     DALLAS (CN) – Dallas Cowboys owner Jerry Jones faced harsh questioning Tuesday about his determination to set the all-time attendance record at Super Bowl XLV, where scores of fans were booted from the stadium or given seats with obstructed views.
     Lead plaintiff Bruce Ibe and six other ticketholders to the game between the Pittsburgh Steelers and the Green Bay Packers at Cowboys Stadium sued the National Football League in 2011.
     They claim temporary seats at the stadium were not installed and cleared by the Arlington fire marshal by game time, resulting in fans being reassigned to areas outside of the stadium or to seats with obstructed views of the field.
     They claim the NFL’s offers for compensation are not enough , as they do not reimburse them for travel costs, disappointment and frustration.
     Their attorney Michael Avenatti, with Eagan Avenatti of Newport Beach, Calif., called Jones to testify on the seventh day of trial.
     Jones appeared relaxed when answering questions about his role with the team and the league, smiling broadly and looking at jurors as he spoke. But he quickly became tense and combative, focusing on Avenatti as the attorney began interrupting Jones’ answers.
     U.S. District Judge Barbara M.G. Lynn interjected repeatedly during the testy exchange, warning both men to be quiet when she was speaking, and saying, “This is not hand-to-hand combat.”
     Jones told jurors he did not know of the problem with the temporary seats until just before kickoff.
     He said he was aware that the first deadline for installation had passed, but was used to being “put on short notice.” Jones said it was the NFL’s responsibility to make sure the seats were installed properly, but acknowledged that public perception would hold him responsible.
     “No matter what happens at the stadium or with the Cowboys, I will be accountable,” he said.
     Jones’ testimony echoed that of NFL Commissioner Roger Goodell , who told jurors last week the league “accepts responsibility” for the seating failures.

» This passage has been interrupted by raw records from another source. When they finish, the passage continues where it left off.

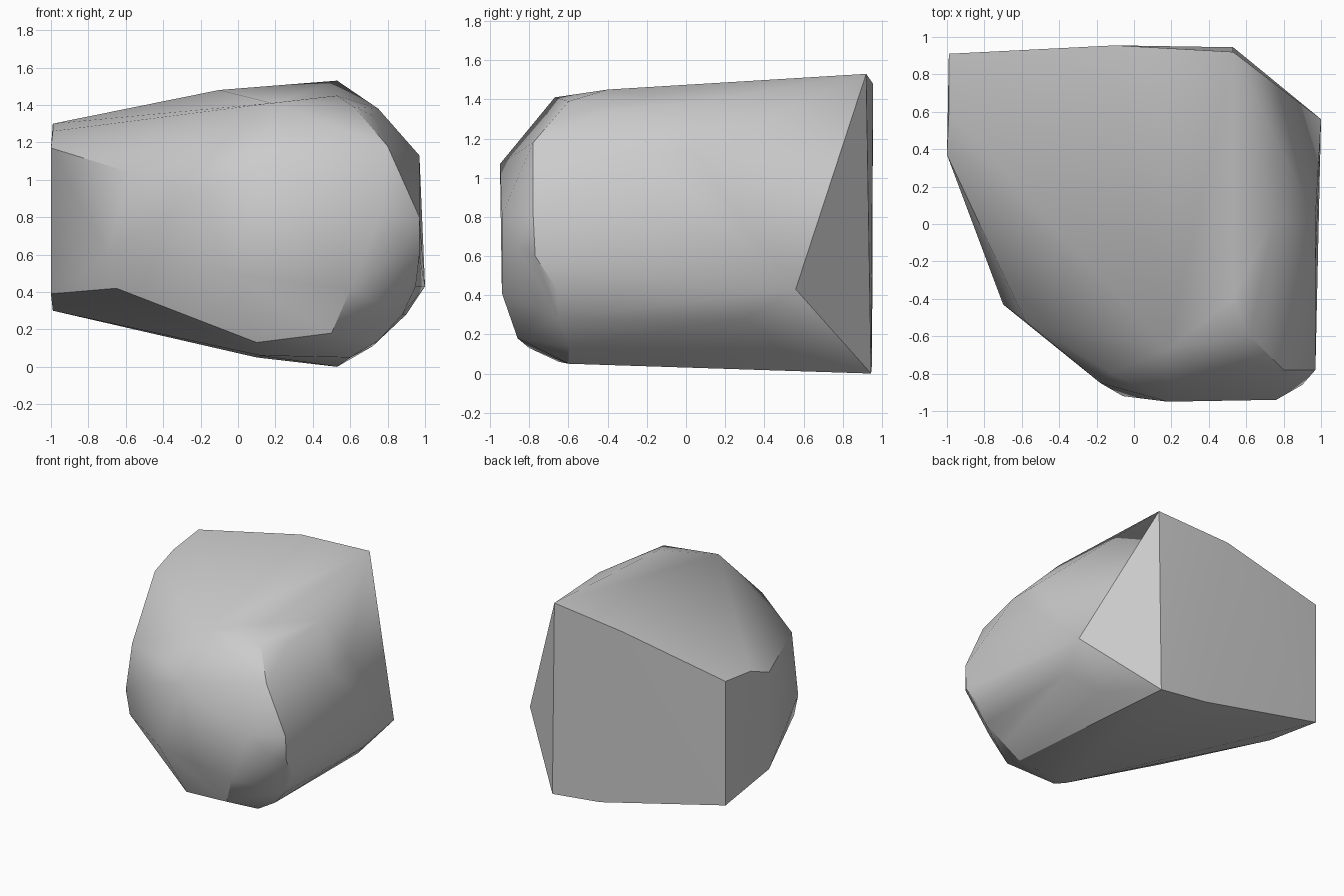
import bpy
import bmesh
import math

default_cube = bpy.data.objects.get("Cube")
if default_cube:
    bpy.data.objects.remove(default_cube, do_unlink=True)


def flat_material(name, colour):
    """One plain colour, shown both in the viewport and in a render."""
    material = bpy.data.materials.new(name)
    material.use_nodes = True
    material.diffuse_color = colour
    shader = next(node for node in material.node_tree.nodes if node.type == "BSDF_PRINCIPLED")
    shader.inputs["Base Color"].default_value = colour
    return material


def chiselled_stone(name, corner_groups, material):
    """Wrap a tight skin of flat facets around the given corner points."""
    bm = bmesh.new()
    for corners in corner_groups.values():
        for corner in corners:
            bm.verts.new(corner)
    hull = bmesh.ops.convex_hull(bm, input=bm.verts)
    leftovers = set(hull["geom_interior"]) | set(hull["geom_unused"])
    inner_verts = [item for item in leftovers if isinstance(item, bmesh.types.BMVert)]
    bmesh.ops.delete(bm, geom=inner_verts, context="VERTS")
    bmesh.ops.recalc_face_normals(bm, faces=bm.faces)

    mesh = bpy.data.meshes.new(name)
    bm.to_mesh(mesh)
    bm.free()
    mesh.materials.append(material)
    stone = bpy.data.objects.new(name, mesh)
    bpy.context.scene.collection.objects.link(stone)
    return stone


# Corner points of the boulder, grouped by the region they shape
corner_groups = {
    # Flat broken face at the back
    "back": [(.53, .92, 1.53), (-.1, .955, 1.48), (-.99, .91, 1.3),
             (-.99, .91, .3), (.1, .95, .05), (.53, .945, 0)],
    # Upper surface and its rounded shoulder
    "crown": [(.53, -.4, 1.45), (.18, -.67, 1.41), (.62, -.6, 1.39),
              (.75, .03, 1.38), (.73, -.4, 1.34), (-.99, .59, 1.26)],
    # Upright flank on the model's left
    "left_flank": [(1, .56, .43), (.97, .03, 1.13), (.97, -.23, 1.13),
                   (.97, -.78, .8), (.97, -.77, .6), (.95, -.66, .43)],
    # Slanting flank on the model's right
    "right_flank": [(-1, .37, 1.17), (-1, .37, .39), (-.58, -.52, 1.04),
                    (-.7, -.43, .6), (-.65, -.45, .42)],
    # Blunt nose with a bevelled rim
    "nose": [(-.12, -.8, 1.13), (-.18, -.85, .95), (.18, -.95, 1.07),
             (.8, -.78, 1.18), (.76, -.94, .81), (.6, -.94, .41),
             (-.06, -.92, .5), (.9, -.86, .65)],
    # Tapering underside
    "belly": [(.12, -.65, .06), (.6, -.6, .05), (.1, -.8, .13),
              (.5, -.86, .18), (.75, -.6, .14), (.88, -.65, .28),
              (.72, .5, .11), (.9, .3, .28)],
}

stone_grey = flat_material("stone grey", (.6, .6, .6, 1))
boulder = chiselled_stone("boulder", corner_groups, stone_grey)

# Soften the shallow facets while the hard breaks stay crisp
bpy.ops.object.select_all(action="DESELECT")
boulder.select_set(True)
bpy.context.view_layer.objects.active = boulder
bpy.ops.object.shade_smooth_by_angle(angle=math.radians(30))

     The Cowboys and Jones are no longer parties to the lawsuit.
     In a separate lawsuit in August 2014, Judge Lynn dismissed the Cowboys as a defendant because the game ticket “is a contract only between the NFL and a ticket purchaser.”
     Jones said that his desire for the Super Bowl attendance record did not matter, because the stadium was designed to hold up to 111,000 people.
     “You won’t accept my answer,” Jones said. “The record was automatically broken when we built the stadium.”
     A record 103,985 attended Super Bowl XIV at the Rose Bowl in Pasadena in 1980 – a number the 2011 game failed to beat by approximately 700 people.
     Jones agreed that he had told league officials he wanted to break the attendance record, but said the NFL refused his requests to sell more standing-room tickets, as the team does during Dallas Cowboys games.
     He did not deny sending an email message that compared ticket-buyers to “a shark hitting red meat” and that “however many tickets we print, people will buy.”
     “I do not recall saying that,” Jones said. “But it is a true statement.”
     Jones said he did not recall being involved in selecting the game’s temporary seating contractor. He told jurors his son, Cowboys executive vice president Stephen Jones, stayed at the stadium the night before the game to observe the seat installations.
     Jones said he is one of the more “hands-on” owners in the league, but that “at the end of the day, all the owners vote” on selecting Super Bowl hosts.
     The tense exchange was punctuated by periods of laughter from the gallery. When first asked about the stadium, Jones deadpanned that it has a football field.
     Judge Lynn teased Jones that he would not be in danger of perjury for calling Avenatti a “sweetheart” for helping him find a passage in an exhibit.
     NFL officials testified last week that they thought all the temporary seats would be installed by kickoff.
     Frank Supovitz, the league’s former senior vice president of events, said the NFL was forced to redirect workers installing 800 seats on game day to work on 2,400 other seats that the fire marshal rejected as unsafe. About 2,000 of those seats were installed and approved, leaving 1,200 incomplete seats.

%d bloggers like this: